"We're black, so we automatically lose," the young man's father, Dan Franklin, told the South Bend Tribune. "The boy should've got something — they punched him, shot him in the side with a Taser gun — but we had nobody on our side."
In its Aug. 1 verdict, the federal jury in Fort Wayne ordered the three officers to each pay DeShawn Franklin and his parents $1 each for violating their constitutional protection against unlawful entry and another $1 each for violating their constitutional protection against unlawful seizure, for a total of $18.
The jury rejected claims of false arrest or false imprisonment and battery.
In July 2012, officers responded to an early morning domestic violence call. A 31-year-old woman told police her boyfriend, who was Franklin's older brother, assaulted her. She gave officers a description of a slim black male with dreadlocks. She told them he was headed to his parents' house.
Franklin's mother answered the door and officers, guns drawn, forced their way inside. They found DeShawn Franklin, then 17, in bed and thought he was their suspect. Officers tried to handcuff the still-sleeping teenager who, startled, jumped out of bed and lunged at them. He was punched three times in the face and the officers used a stun gun. They realized after putting him in a police car that they had the wrong man. His brother was never arrested.
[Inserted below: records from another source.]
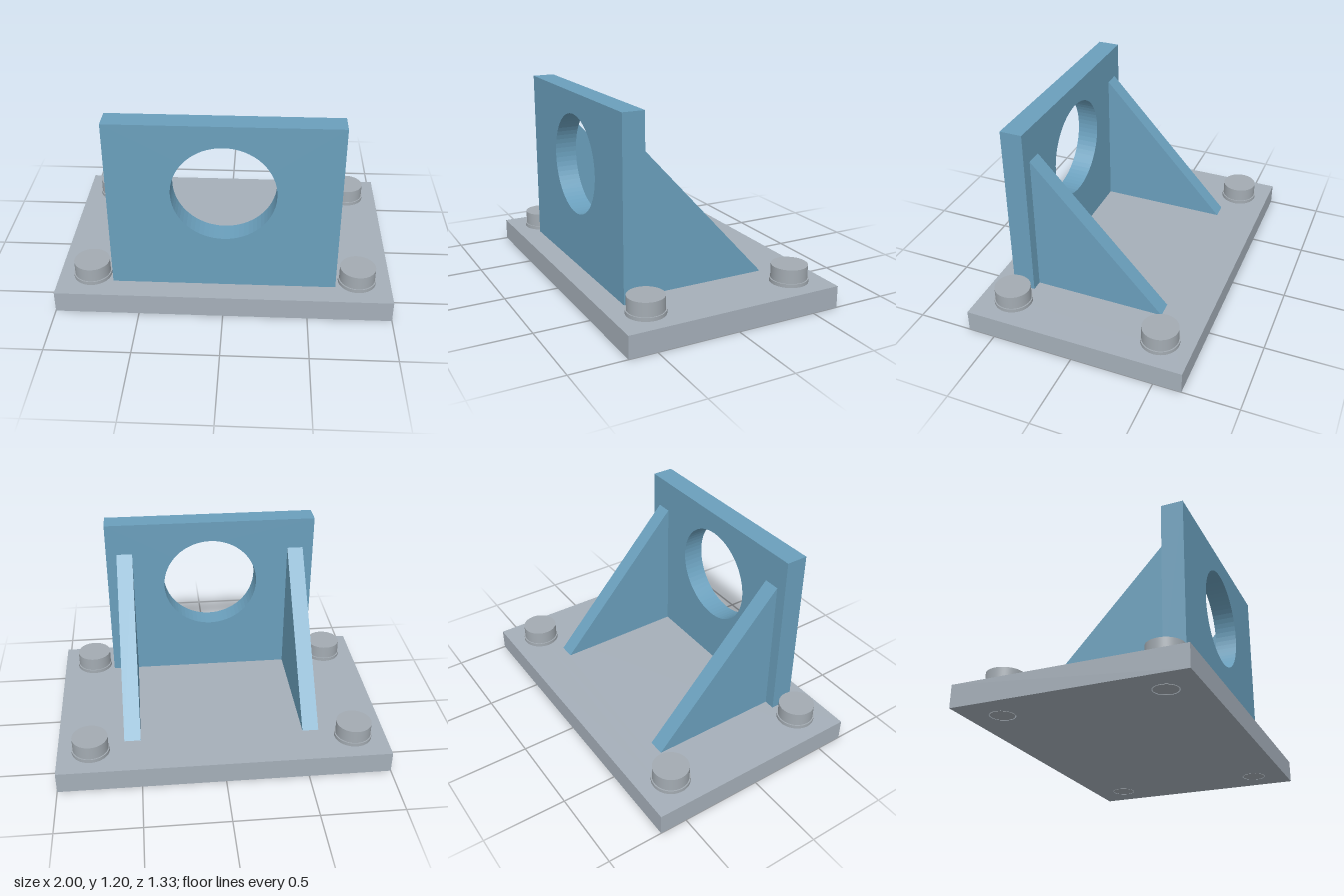
import * as THREE from 'three';

export function createModel() {
  const model = new THREE.Group();
  model.name = 'mountingBracket';

  const mat = (name, color) => {
    const m = new THREE.MeshStandardMaterial({ color });
    m.name = name;
    return m;
  };
  const plateGrey = mat('plateGrey', 0xa5afb9);
  const bracketBlue = mat('bracketBlue', 0x6a9fbc);
  const boltGrey = mat('boltGrey', 0xa3abb2);

  const add = (parent, name, geometry, material, x = 0, y = 0, z = 0) => {
    const mesh = new THREE.Mesh(geometry, material);
    mesh.name = name;
    mesh.position.set(x, y, z);
    parent.add(mesh);
    return mesh;
  };
  const rect = (w, y0, y1) => new THREE.Shape([
    new THREE.Vector2(-w / 2, y0), new THREE.Vector2(w / 2, y0),
    new THREE.Vector2(w / 2, y1), new THREE.Vector2(-w / 2, y1),
  ]);
  const punch = (shape, x, y, r) => shape.holes.push(new THREE.Path().absarc(x, y, r, 0, Math.PI * 2, true));
  const extrude = (shape, depth) => new THREE.ExtrudeGeometry(shape, { depth, bevelEnabled: false, curveSegments: 32 });

  const plateTop = 0.133;
  const boltX = 0.8, boltZ = 0.467;

  // Base plate with four clearance holes, laid flat
  const plate = rect(2, -0.667, 0.667);
  for (const x of [-boltX, boltX]) for (const z of [-boltZ, boltZ]) punch(plate, x, z, 0.073);
  add(model, 'basePlate', extrude(plate, plateTop).rotateX(-Math.PI / 2), plateGrey);

  // Upright wall with its round opening
  const wall = rect(1.333, plateTop, 1.2);
  punch(wall, 0, 0.768, 0.302);
  add(model, 'uprightWall', extrude(wall, 0.133), bracketBlue, 0, 0, 0.4);

  // Triangular gussets behind the wall; shape x runs along -z
  const gusset = new THREE.Shape([
    new THREE.Vector2(-0.4, plateTop), new THREE.Vector2(0.4, plateTop), new THREE.Vector2(-0.4, 1),
  ]);
  const gussetGeo = extrude(gusset, 0.1).translate(0, 0, -0.05).rotateY(Math.PI / 2);
  for (const s of [-1, 1]) add(model, s > 0 ? 'leftGusset' : 'rightGusset', gussetGeo, bracketBlue, s * 0.55);

  // Bolts: washer, head and shank through the plate
  const washerGeo = new THREE.CylinderGeometry(0.114, 0.114, 0.022, 48);
  const headGeo = new THREE.CylinderGeometry(0.107, 0.107, 0.083, 48);
  const shankGeo = new THREE.CylinderGeometry(0.067, 0.067, plateTop, 40);
  for (const x of [-boltX, boltX]) for (const z of [-boltZ, boltZ]) {
    const bolt = new THREE.Group();
    bolt.name = 'bolt';
    bolt.position.set(x, 0, z);
    add(bolt, 'washer', washerGeo, boltGrey, 0, plateTop + 0.011);
    add(bolt, 'boltHead', headGeo, boltGrey, 0, plateTop + 0.0635);
    add(bolt, 'boltShank', shankGeo, boltGrey, 0, plateTop / 2);
    model.add(bolt);
  }
  return model;
}
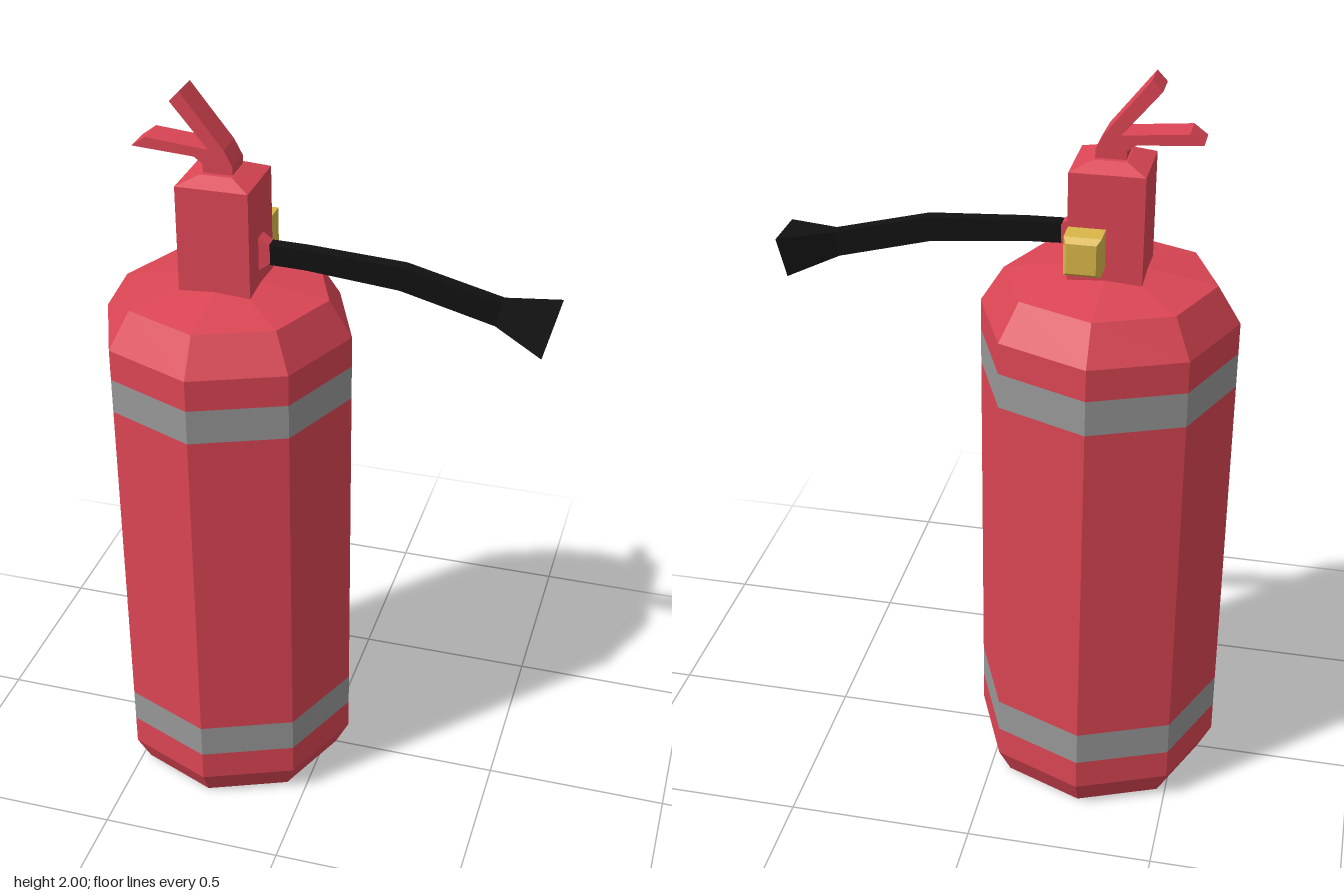
import * as THREE from 'three';

const paint = (color) => new THREE.MeshStandardMaterial({ color, flatShading: true });
const CX = -0.267; // axis of the tank

// Closed four-sided loft along +x; each section is [topX, topY, bottomX, bottomY, halfZ]
function loft(sections) {
  const rings = sections.map(([tx, ty, bx, by, h]) => [
    [tx, ty, -h], [tx, ty, h], [bx, by, h], [bx, by, -h],
  ]);
  const pos = [];
  const quad = (a, b, c, d) => [a, b, c, a, c, d].forEach((p) => pos.push(...p));
  for (let i = 0; i < rings.length - 1; i++) {
    for (let k = 0; k < 4; k++) {
      const n = (k + 1) % 4;
      quad(rings[i][k], rings[i][n], rings[i + 1][n], rings[i + 1][k]);
    }
  }
  quad(...[...rings[0]].reverse());
  quad(...rings[rings.length - 1]);
  const geo = new THREE.BufferGeometry();
  geo.setAttribute('position', new THREE.Float32BufferAttribute(pos, 3));
  geo.computeVertexNormals();
  return geo;
}

// Straight section at distance x with half height and half depth
const slab = (x, hy, hz) => [x, hy, x, -hy, hz];

export function createModel() {
  const group = new THREE.Group();
  const red = paint(0xdb4554);
  const grey = paint(0x989898);
  const black = paint(0x111111);
  const brass = paint(0xd9b649);

  const add = (name, geo, mat, x = 0, y = 0, z = 0) => {
    const mesh = new THREE.Mesh(geo, mat);
    mesh.name = name;
    mesh.position.set(x, y, z);
    group.add(mesh);
    return mesh;
  };

  // Eight-sided tank, split where the grey bands run
  const R = 0.336;
  const tank = [
    ['tankBase', red, [[0, 0], [0.298, 0], [R, 0.075], [R, 0.16]]],
    ['lowerBand', grey, [[R, 0.16], [R, 0.255]]],
    ['tankBody', red, [[R, 0.255], [R, 1.19]]],
    ['upperBand', grey, [[R, 1.19], [R, 1.285]]],
    ['tankShoulder', red, [[R, 1.285], [R, 1.37], [0.275, 1.468], [0.09, 1.5]]],
  ];
  for (const [name, mat, profile] of tank) {
    const points = profile.map(([r, y]) => new THREE.Vector2(r, y));
    add(name, new THREE.LatheGeometry(points, 8), mat, CX);
  }

  // Valve block with a tapered top
  const block = loft([slab(1.48, 0.095, 0.095), slab(1.775, 0.095, 0.095), slab(1.797, 0.042, 0.055)]);
  add('valveBlock', block.rotateZ(Math.PI / 2), red, CX);

  // Forked handle: upper lever and lower grip in one profile
  const outline = [
    [-0.305, 1.78], [-0.228, 1.78], [-0.228, 1.82], [-0.249, 1.86], [-0.36, 2.0],
    [-0.386, 1.973], [-0.29, 1.858], [-0.455, 1.873], [-0.49, 1.847], [-0.328, 1.836], [-0.305, 1.82],
  ].map(([x, y]) => new THREE.Vector2(x, y));
  const handle = new THREE.ExtrudeGeometry(new THREE.Shape(outline), { depth: 0.082, bevelEnabled: false });
  add('handle', handle, red, 0, 0, -0.041);

  // Hose socket on the side of the block
  add('hoseSocket', loft([slab(-0.18, 0.05, 0.022), slab(-0.143, 0.025, 0.018)]), red, 0, 1.583);

  // Bent hose and flared nozzle
  add('hose', loft([
    [-0.145, 1.61, -0.145, 1.556, 0.018],
    [-0.05, 1.608, -0.05, 1.553, 0.018],
    [0.205, 1.593, 0.195, 1.53, 0.018],
    [0.455, 1.53, 0.44, 1.466, 0.018],
  ]), black);
  add('nozzle', loft([
    [0.455, 1.53, 0.44, 1.466, 0.018],
    [0.594, 1.519, 0.568, 1.418, 0.068],
  ]), black);

  // Brass gauge on the back of the block
  const gauge = loft([slab(0.09, 0.051, 0.047), slab(0.156, 0.051, 0.047), slab(0.173, 0.039, 0.037)]);
  add('gauge', gauge.rotateY(Math.PI / 2), brass, -0.221, 1.584);

  return group;
}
The officers apologized to DeShawn Franklin and acknowledged their actions were appropriate, according to a police report.
"Nobody's constitutional rights should be worth a dollar — it doesn't matter the color of your skin," DeShawn Franklin said.
Mayor Pete Buttigieg said the city made the family five offers to settle the case, including one of $15,000.
City attorney Peter Agostino said the Franklins failed to prove damages beyond the rights violations, saying no wages were lost or medical bills incurred.
"Without any evidence of that or similar damages, there's nothing to base an award on," Agostino said. "So you're left with a nominal award of $1."
Agostino said the Franklins' attorney should have told them to settle.
Johnny Ulmer, the family's attorney, said such cases can be worth up to $300,000 and that the city never offered more than $10,000.
"If they would have put an amount on the table that I felt was appropriate, we would have settled it," Ulmer told The Indianapolis Star. "What happened that night, the physical abuse that DeShawn suffered — they were slapping my clients in the face with the offer they put out there."
City spokesman Kevin Lawler says the officers were disciplined, including written reprimands and that they received additional training on Fourth Amendment rights. He said the police force developed a new procedure manual and provided ethics and diversity classes for the entire force.